[Records from a data source]
______________________________

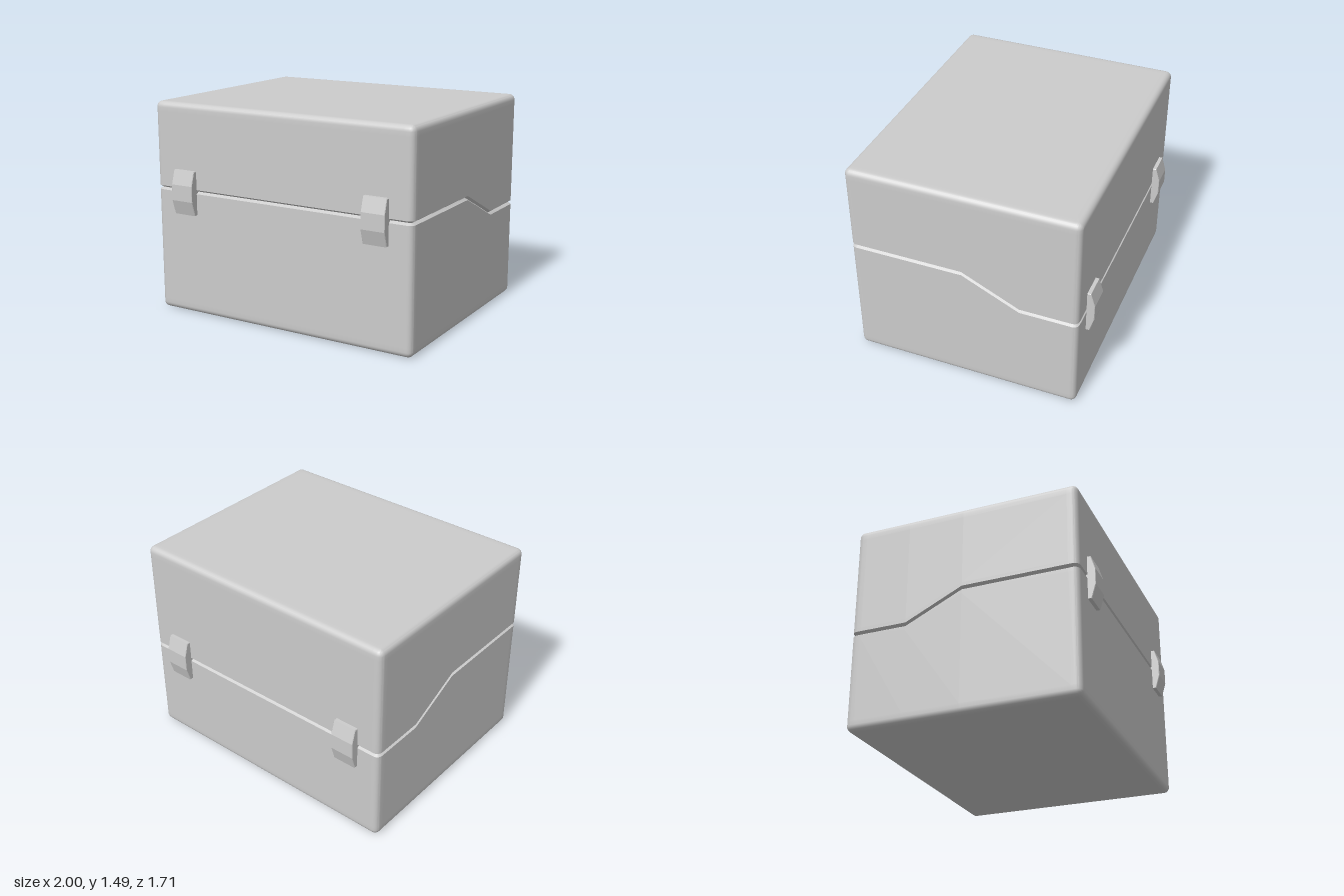
import * as THREE from 'three';
import { toCreasedNormals } from 'three/addons/utils/BufferGeometryUtils.js';

const HX = 1, HZ = 0.8, HEIGHT = 1.485; // half width, half depth, height
const R = 0.04, STEPS = 6, SUPPORT = 0.03; // edge rounding
const SEAM_FRONT = 0.88, SEAM_BACK = 0.69, BEND_FRONT = 0, BEND_BACK = -0.4;

const material = new THREE.MeshStandardMaterial({ color: 0xcccccc });

// Height of the parting line: level, sloping down, level again
function seam(z) {
  const t = THREE.MathUtils.clamp((z - BEND_BACK) / (BEND_FRONT - BEND_BACK), 0, 1);
  return THREE.MathUtils.lerp(SEAM_BACK, SEAM_FRONT, t);
}

// Rounded rectangle in plan, moved inwards by d, with points at the seam bends
function outline(d) {
  const r = Math.max(0, R - d), cx = HX - d - r, cz = HZ - d - r;
  const signs = [[1, 1], [-1, 1], [-1, -1], [1, -1]];
  const pts = [];
  signs.forEach(([sx, sz], k) => {
    const at = (a, along) => pts.push([
      sx * cx + Math.cos(a) * r - Math.sin(a) * along,
      sz * cz + Math.sin(a) * r + Math.cos(a) * along,
    ]);
    const a0 = k * Math.PI / 2, a1 = a0 + Math.PI / 2;
    at(a0, -SUPPORT);
    for (let i = 0; i <= STEPS; i++) at(a0 + (a1 - a0) * i / STEPS, 0);
    at(a1, SUPPORT);
    if (k === 1) pts.push([-(HX - d), BEND_FRONT], [-(HX - d), BEND_BACK]);
    if (k === 3) pts.push([HX - d, BEND_BACK], [HX - d, BEND_FRONT]);
  });
  return pts;
}

// One half of the case, from its flat face to the chamfered seam
function shell(isLid) {
  const flip = (y) => (isLid ? HEIGHT - y : y);
  const toSeam = (e) => (z) => seam(z) + (isLid ? e : -e);
  const rings = [[R + SUPPORT, () => flip(0)]];
  for (let i = 0; i <= STEPS; i++) {
    const a = i / STEPS * Math.PI / 2;
    rings.push([R * (1 - Math.sin(a)), () => flip(R * (1 - Math.cos(a)))]);
  }
  rings.push([0, () => flip(R + SUPPORT)], [0, toSeam(0.04)], [0, toSeam(0.014)], [0.022, toSeam(0)]);

  const loops = rings.map(([d, y]) => outline(d).map(([x, z]) => [x, y(z), z]));
  const pos = [];
  const tri = (a, b, c) => pos.push(...a, ...(isLid ? c : b), ...(isLid ? b : c));
  const n = loops[0].length, centre = [0, flip(0), 0];
  for (let i = 0; i < n; i++) {
    const k = (i + 1) % n;
    tri(centre, loops[0][i], loops[0][k]);
    for (let j = 0; j < loops.length - 1; j++) {
      const lo = loops[j], hi = loops[j + 1];
      tri(lo[i], hi[i], hi[k]);
      tri(lo[i], hi[k], lo[k]);
    }
  }
  const geo = new THREE.BufferGeometry();
  geo.setAttribute('position', new THREE.Float32BufferAttribute(pos, 3));
  return toCreasedNormals(geo, 0.5);
}

// Latch side profile: x is distance out from the wall, y is height about the seam
function latchGeometry() {
  const bevel = 0.004, width = 0.172;
  const shape = new THREE.Shape([
    [-0.03, -0.161], [0.022, -0.161], [0.051, -0.064],
    [0.051, 0.046], [0.022, 0.141], [-0.03, 0.141],
  ].map(([x, y]) => new THREE.Vector2(x, y)));
  const geo = new THREE.ExtrudeGeometry(shape, {
    depth: width - 2 * bevel, bevelEnabled: true,
    bevelSize: bevel, bevelThickness: bevel, bevelSegments: 1,
  });
  geo.translate(0, 0, bevel - width / 2);
  return geo.rotateY(-Math.PI / 2); // outwards becomes +z
}

export function createModel() {
  const model = new THREE.Group();
  model.name = 'case';
  const add = (name, geo) => {
    const mesh = new THREE.Mesh(geo, material);
    mesh.name = name;
    model.add(mesh);
    return mesh;
  };

  add('base', shell(false));
  add('lid', shell(true));

  // Two latches in front, two behind
  const latch = latchGeometry();
  for (const front of [true, false]) {
    for (const side of [1, -1]) {
      const name = (front ? 'front' : 'back') + (side > 0 ? 'Left' : 'Right') + 'Latch';
      const mesh = add(name, latch);
      mesh.position.set(side * 0.747, front ? SEAM_FRONT : SEAM_BACK, front ? HZ : -HZ);
      if (!front) mesh.rotation.y = Math.PI;
    }
  }
  return model;
}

______________________________

WHAT YOU ARE ASKED TO DO: The answer consists of the line holding "const mesh = new" and every line after it up to the end of the records, word for word.

TASK RESULT:
    const mesh = new THREE.Mesh(geo, material);
    mesh.name = name;
    model.add(mesh);
    return mesh;
  };

  add('base', shell(false));
  add('lid', shell(true));

  // Two latches in front, two behind
  const latch = latchGeometry();
  for (const front of [true, false]) {
    for (const side of [1, -1]) {
      const name = (front ? 'front' : 'back') + (side > 0 ? 'Left' : 'Right') + 'Latch';
      const mesh = add(name, latch);
      mesh.position.set(side * 0.747, front ? SEAM_FRONT : SEAM_BACK, front ? HZ : -HZ);
      if (!front) mesh.rotation.y = Math.PI;
    }
  }
  return model;
}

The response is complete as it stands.